**Assignment**
The lines needed are those below that contain the word "return"; copy each one.

(Stored data entries)
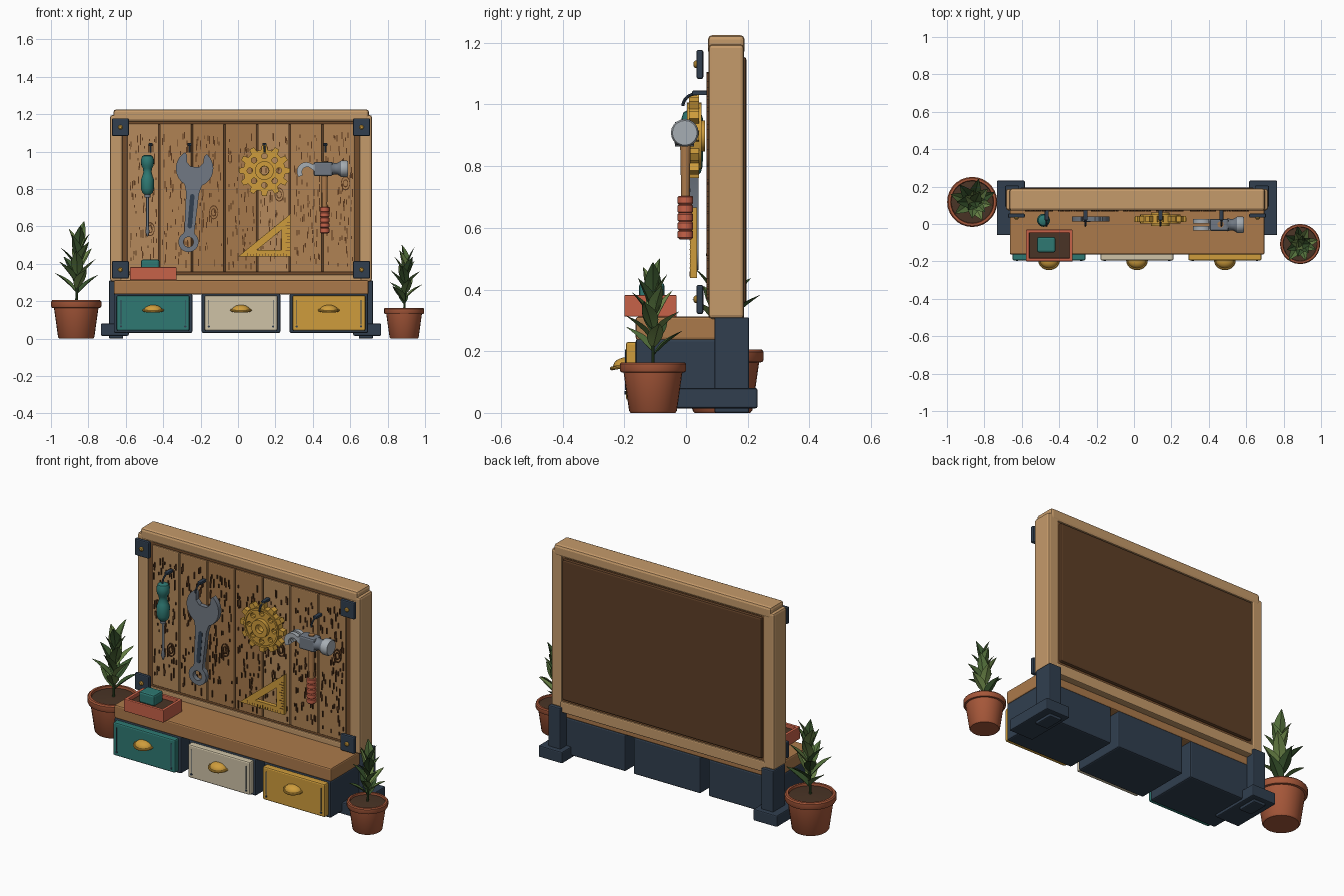
import bpy, bmesh, math, random
from math import sin, cos, pi, radians
from mathutils import Vector, Matrix

if "Cube" in bpy.data.objects:
    bpy.data.objects.remove(bpy.data.objects["Cube"])
random.seed(4)
CX = 0.016  # bench centre line

def mat(name, r, g, b):
    m = bpy.data.materials.new(name)
    m.diffuse_color = [(c / 255) ** 2.2 for c in (r, g, b)] + [1]
    m.use_nodes = True
    m.node_tree.nodes["Principled BSDF"].inputs["Base Color"].default_value = m.diffuse_color
    return m
WOOD, SHELF, TRIM, BACK = mat("oak", 196, 153, 106), mat("shelf_wood", 170, 121, 76), mat("trim", 115, 78, 48), mat("back", 94, 65, 43)
PLANKS = [mat("plank_%d" % i, *c) for i, c in enumerate([(180, 137, 92), (166, 121, 77), (174, 129, 84)])]
GRAIN, SLATE, GOLD, TEAL = mat("grain", 92, 60, 36), mat("slate", 52, 65, 80), mat("gold", 205, 155, 62), mat("teal", 50, 120, 114)
CREAM, STEEL, LIGHT, RED = mat("cream", 205, 193, 165), mat("steel", 112, 120, 130), mat("bright_steel", 165, 172, 178), mat("red", 198, 98, 74)
POT, SOIL = mat("terracotta", 165, 88, 60), mat("soil", 75, 55, 42)
GREENS = [mat("leaf_%d" % i, *c) for i, c in enumerate([(58, 84, 48), (84, 112, 62), (105, 130, 72)])]

def add(name, mesh, m, smooth=False):
    o = bpy.data.objects.new(name, mesh)
    bpy.context.collection.objects.link(o)
    mesh.materials.clear()
    mesh.materials.append(m)
    if smooth:
        bpy.ops.object.select_all(action='DESELECT')
        o.select_set(True)
        bpy.context.view_layer.objects.active = o
        bpy.ops.object.shade_smooth_by_angle(angle=radians(35))
    return o

def from_bm(name, bm, m, smooth=False):
    bmesh.ops.recalc_face_normals(bm, faces=bm.faces)
    me = bpy.data.meshes.new(name)
    bm.to_mesh(me)
    bm.free()
    return add(name, me, m, smooth)

def cube(bm, x0, x1, y0, y1, z0, z1):
    M = Matrix.Translation(((x0 + x1) / 2, (y0 + y1) / 2, (z0 + z1) / 2)) @ Matrix.Diagonal((x1 - x0, y1 - y0, z1 - z0, 1))
    bmesh.ops.create_cube(bm, size=1, matrix=M)

def box(name, x0, x1, y0, y1, z0, z1, m, bev=0.006):
    bm = bmesh.new()
    cube(bm, x0, x1, y0, y1, z0, z1)
    o = from_bm(name, bm, m)
    if bev:
        b = o.modifiers.new("bevel", 'BEVEL')
        b.width, b.segments = bev, 2
    return o

def lathe(name, prof, loc, m, segs=24, rot=Matrix()):
    bm = bmesh.new()
    rings = [[bm.verts.new((r * cos(2 * pi * k / segs), r * sin(2 * pi * k / segs), z)) for k in range(segs)] for r, z in prof]
    for a, b in zip(rings, rings[1:]):
        for k in range(segs):
            bm.faces.new((a[k], a[k - 1], b[k - 1], b[k]))
    bm.faces.new(rings[0])
    bm.faces.new(rings[-1])
    bm.transform(Matrix.Translation(loc) @ rot)
    return from_bm(name, bm, m, True)

def curve(name, paths, m, extrude=0, bevel=0, loc=(0, 0, 0), rot=None, flat=True):
    cu = bpy.data.curves.new(name, 'CURVE')
    cu.dimensions = '2D' if flat else '3D'
    cu.fill_mode = 'BOTH' if flat else 'FULL'
    cu.extrude, cu.bevel_depth, cu.bevel_resolution = extrude, bevel, 2
    cu.use_fill_caps = not flat
    for p in paths:
        s = cu.splines.new('POLY')
        s.points.add(len(p) - 1)
        for q, v in zip(s.points, p):
            q.co = (*v, 0, 1) if flat else (*v, 1)
        s.use_cyclic_u = flat
    tmp = bpy.data.objects.new(name, cu)
    bpy.context.collection.objects.link(tmp)
    me = bpy.data.meshes.new_from_object(tmp.evaluated_get(bpy.context.evaluated_depsgraph_get()))
    bpy.data.objects.remove(tmp)
    me.transform(Matrix.Translation(loc) @ (rot or Matrix()))
    return add(name, me, m, True)

UP = Matrix.Rotation(pi / 2, 4, 'X')  # stands a flat profile up to face the front
def plate(name, loops, x, z, y0, y1, m, turn=0):
    return curve(name, loops, m, extrude=(y1 - y0) / 2, loc=(x, (y0 + y1) / 2, z), rot=UP @ Matrix.Rotation(turn, 4, 'Z'))
def arc(x, y, r, a0, a1, n=16, sx=1):
    return [(x + sx * r * cos(radians(a0 + (a1 - a0) * i / n)), y + r * sin(radians(a0 + (a1 - a0) * i / n))) for i in range(n + 1)]
def circ(x, y, r, n=20, sx=1):
    return arc(x, y, r, 0, 360, n, sx)[:-1]

# frame, legs, feet and corner brackets
def mbox(name, s, x0, x1, *rest):
    box(name, *sorted((CX + s * x0, CX + s * x1)), *rest)
for s in (-1, 1):
    mbox("frame_post", s, 0.632, 0.70, 0.073, 0.188, 0.305, 1.195, WOOD, 0.012)
    mbox("inner_trim", s, 0.605, 0.64, 0.08, 0.18, 0.33, 1.17, TRIM)
    mbox("leg", s, 0.63, 0.706, 0.092, 0.205, 0, 0.31, SLATE)
    mbox("foot", s, 0.60, 0.749, -0.06, 0.232, 0.015, 0.08, SLATE)
    for z in (0.368, 1.13):
        mbox("corner_bracket", s, 0.60, 0.69, 0.034, 0.056, z - 0.047, z + 0.047, SLATE)
        lathe("bracket_bolt", [(0.012, 0), (0.012, 0.006), (0.007, 0.01)], (CX + s * 0.645, 0.035, z), GOLD, 12, UP)
box("top_beam", -0.666, 0.70, 0.071, 0.19, 1.16, 1.225, WOOD, 0.014)
box("bottom_rail", -0.63, 0.66, 0.073, 0.188, 0.28, 0.342, WOOD)
for z in (0.338, 1.145):
    box("cross_trim", -0.60, 0.63, 0.08, 0.18, z, z + 0.02, TRIM)
box("back_panel", -0.61, 0.642, 0.12, 0.196, 0.355, 1.155, BACK, 0.01)

# plank wall with grain and knots
grain = bmesh.new()
for i in range(7):
    x0 = -0.595 + i * 0.1745
    box("plank_%d" % (i + 1), x0 + 0.003, x0 + 0.171, 0.073, 0.125, 0.355, 1.148, PLANKS[(i * 2 + i // 3) % 3], 0.005)
    for _ in range(75):
        x, z, h = x0 + random.uniform(0.015, 0.16), random.uniform(0.385, 1.09), random.uniform(0.006, 0.022)
        cube(grain, x - 0.0025, x + 0.0025, 0.067, 0.075, z - h, z + h)
from_bm("wood_grain", grain, GRAIN)
for x, z in ((-0.47, 0.585), (-0.13, 0.675), (0.22, 0.77), (0.575, 0.83)):
    plate("knot", [circ(0, 0, r, 16, 0.65) for r in (0.038, 0.032, 0.022, 0.016)], x, z, 0.067, 0.075, GRAIN)

# shelf and drawers
box("shelf", -0.664, 0.698, -0.163, 0.15, 0.236, 0.312, SHELF, 0.008)
for i, m in enumerate((TEAL, CREAM, GOLD)):
    x = CX + (i - 1) * 0.47
    box("drawer_case", x - 0.21, x + 0.21, -0.163, 0.15, 0.03, 0.24, SLATE, 0.008)
    box("drawer_front", x - 0.195, x + 0.195, -0.195, -0.155, 0.042, 0.23, m, 0.008)
    for s in (-1, 1):
        box("drawer_groove", x + s * 0.172 - 0.002, x + s * 0.172 + 0.002, -0.1975, -0.19, 0.075, 0.205, SLATE, 0)
        lathe("drawer_rivet", [(0.006, 0), (0.006, 0.004)], (x + s * 0.172, -0.195, 0.065), SLATE, 10, UP)
    bm = bmesh.new()
    bmesh.ops.create_uvsphere(bm, u_segments=20, v_segments=12, radius=1)
    bm.transform(Matrix.Translation((x, -0.195, 0.148)) @ Matrix.Diagonal((0.05, 0.042, 0.032, 1)))
    geom = bm.verts[:] + bm.edges[:] + bm.faces[:]
    bmesh.ops.bisect_plane(bm, geom=geom, plane_co=(0, 0, 0.148), plane_no=(0, 0, -1), clear_outer=True)
    bmesh.ops.holes_fill(bm, edges=[e for e in bm.edges if e.is_boundary])
    from_bm("drawer_pull", bm, GOLD, True)
    curve("pull_lip", [[(x + 0.052 * cos(pi * k / 12), -0.195 - 0.046 * sin(pi * k / 12), 0.152 - 0.008 * sin(pi * k / 12)) for k in range(13)]],
          GOLD, bevel=0.006, flat=False)

# tray with a small box
box("tray_base", -0.57, -0.336, -0.193, -0.037, 0.312, 0.362, SOIL, 0)
for a, b, c, d in ((-0.578, -0.328, -0.2, -0.182), (-0.578, -0.328, -0.048, -0.03), (-0.578, -0.56, -0.2, -0.03), (-0.346, -0.328, -0.2, -0.03)):
    box("tray_wall", a, b, c, d, 0.312, 0.382, RED, 0.004)
box("teal_box", -0.518, -0.42, -0.152, -0.07, 0.36, 0.422, TEAL, 0.01)

# hooks
for x in (-0.467, -0.26, 0.141, 0.467):
    box("hook_plate", x - 0.011, x + 0.011, 0.02, 0.074, 1.03, 1.045, SLATE, 0.003)
    curve("hook", [[(x, 0.035 - 0.045 * sin(k * pi / 16), 0.995 + 0.04 * cos(k * pi / 16)) for k in range(9)]], SLATE, bevel=0.005, flat=False)

# screwdriver
lathe("screwdriver_handle", [(0.018, 0.77), (0.028, 0.78), (0.034, 0.80), (0.035, 0.85), (0.028, 0.868), (0.022, 0.89), (0.024, 0.91),
      (0.033, 0.925), (0.035, 0.955), (0.028, 0.975), (0.014, 0.982)], (-0.484, 0.02, 0), TEAL, 16)
lathe("screwdriver_collar", [(0.016, 0.755), (0.016, 0.775)], (-0.484, 0.02, 0), STEEL, 16)
lathe("screwdriver_shaft", [(0.003, 0.545), (0.011, 0.57), (0.007, 0.6), (0.007, 0.76)], (-0.484, 0.02, 0), STEEL, 12)

# wrench
outline = (arc(0, 0, 0.1, 55, -62, 14) + [(0.035, -0.13), (0.027, -0.34)] + arc(0, -0.395, 0.054, 55, -235, 20) +
           [(-0.027, -0.34), (-0.035, -0.13)] + arc(0, 0, 0.1, 242, 125, 14) + [(-0.045, 0.065), (-0.043, 0.03), (-0.022, 0.008), (0.022, 0.008), (0.043, 0.03), (0.045, 0.065)])
plate("wrench", [outline, circ(0, -0.395, 0.027)], -0.232, 0.91, 0.013, 0.04, STEEL, -0.083)
plate("wrench_groove", [arc(0, -0.15, 0.012, 0, 180, 8) + arc(0, -0.31, 0.012, 180, 360, 8)], -0.232, 0.91, 0.011, 0.02, SLATE, -0.083)

# gear
teeth = []
for k in range(12):
    for d, r in ((-9, 0.112), (-5.5, 0.137), (5.5, 0.137), (9, 0.112)):
        a = radians(k * 30 + d)
        teeth.append((r * cos(a), r * sin(a)))
holes = [circ(0.078 * cos(k * pi / 4), 0.078 * sin(k * pi / 4), 0.015, 10) for k in range(8)]
plate("gear", [teeth, circ(0, 0, 0.022)] + holes, 0.141, 0.898, 0.01, 0.042, GOLD)
plate("gear_hub", [circ(0, 0, 0.05), circ(0, 0, 0.024)], 0.141, 0.898, -0.012, 0.062, GOLD)
plate("gear_rim", [circ(0, 0, 0.108, 36), circ(0, 0, 0.098, 36)], 0.141, 0.898, 0.003, 0.05, GOLD)

# set square
plate("set_square", [[(0, 0), (0.28, 0), (0.28, 0.228)], [(0.10, 0.035), (0.233, 0.035), (0.233, 0.143)]], 0.0, 0.438, 0.013, 0.036, GOLD)
marks = bmesh.new()
for k in range(14):
    x, h = 0.05 + k * 0.016, 0.016 if k % 3 else 0.024
    cube(marks, x - 0.001, x + 0.001, 0.011, 0.015, 0.442, 0.442 + h / 1.5)
    if k < 11:
        cube(marks, 0.277 - h, 0.277, 0.011, 0.015, 0.469 + k * 0.015, 0.471 + k * 0.015)
from_bm("set_square_marks", marks, GRAIN)

# hammer
RX = Matrix.Rotation(pi / 2, 4, 'Y')
box("hammer_head", 0.405, 0.505, -0.038, 0.028, 0.868, 0.945, STEEL, 0.01)
lathe("hammer_neck", [(0.036, 0.50), (0.03, 0.515), (0.03, 0.53), (0.044, 0.552)], (0, -0.004, 0.908), STEEL, 20, RX)
lathe("hammer_face", [(0.044, 0.55), (0.045, 0.58), (0.04, 0.588)], (0, -0.004, 0.908), LIGHT, 20, RX)
claw = arc(0.365, 0.893, 0.05, 50, 215, 14) + arc(0.37, 0.89, 0.028, 215, 40, 14) + [(0.41, 0.895), (0.41, 0.935)]
for y in (-0.036, 0.002):
    plate("hammer_claw", [claw], 0, 0, y, y + 0.024, LIGHT)
lathe("hammer_handle", [(0.017, 0.565), (0.019, 0.6), (0.014, 0.72), (0.017, 0.87), (0.017, 0.95)], (0.463, -0.002, 0), SHELF, 16)
grip = [(0.018, 0.562)]
for k in range(5):
    grip += [(0.025, 0.568 + k * 0.028), (0.025, 0.588 + k * 0.028), (0.021, 0.592 + k * 0.028)]
lathe("hammer_grip", grip, (0.463, -0.002, 0), RED, 16)

# potted plants
def leaf(name, base, ang, tilt, length, width, m):
    bm = bmesh.new()
    rows, n = [], 7
    for k in range(n + 1):
        t = k / n
        w = width * sin(pi * t ** 0.85) * 0.5 + 0.0015
        droop = -0.12 * length * t * t
        rows.append([bm.verts.new((length * t, u * w, droop + abs(u) * w * 0.4)) for u in (-1, 0, 1)])
    for a, b in zip(rows, rows[1:]):
        for j in (0, 1):
            bm.faces.new((a[j], a[j + 1], b[j + 1], b[j]))
    bmesh.ops.solidify(bm, geom=bm.faces[:], thickness=0.003)
    bm.transform(Matrix.Translation(base) @ Matrix.Rotation(ang, 4, 'Z') @ Matrix.Rotation(-tilt, 4, 'Y'))
    from_bm(name, bm, m, True)

for x, y, s, a0 in ((-0.865, 0.118, 1.0, 0.4), (0.888, -0.107, 0.8, 1.7)):
    prof = [(0.09, 0.0), (0.097, 0.008), (0.119, 0.163), (0.13, 0.165), (0.134, 0.172), (0.134, 0.198), (0.128, 0.205), (0.115, 0.205), (0.112, 0.18)]
    lathe("pot", [(r * s, z * s) for r, z in prof], (x, y, 0), POT, 28)
    lathe("soil", [(0.113 * s, 0.178 * s), (0.113 * s, 0.192 * s), (0.03 * s, 0.198 * s)], (x, y, 0), SOIL, 20)
    curve("stem", [[(x, y, 0.18 * s), (x + 0.008 * s, y, 0.33 * s), (x + 0.015 * s, y, 0.48 * s)]], GREENS[0], bevel=0.007 * s, flat=False)
    for k in range(17):
        t = k / 16
        base = Vector((x + 0.015 * s * t, y, s * (0.23 + 0.24 * t)))
        leaf("leaf", base, a0 + k * 2.4, radians(42 + 38 * t + random.uniform(-6, 6)), s * random.uniform(0.145, 0.17), s * 0.062, GREENS[k % 3])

**Answer section**
    return m
    return o
    return add(name, me, m, smooth)
    return o
    return from_bm(name, bm, m, True)
    return add(name, me, m, True)
    return curve(name, loops, m, extrude=(y1 - y0) / 2, loc=(x, (y0 + y1) / 2, z), rot=UP @ Matrix.Rotation(turn, 4, 'Z'))
    return [(x + sx * r * cos(radians(a0 + (a1 - a0) * i / n)), y + r * sin(radians(a0 + (a1 - a0) * i / n))) for i in range(n + 1)]
    return arc(x, y, r, 0, 360, n, sx)[:-1]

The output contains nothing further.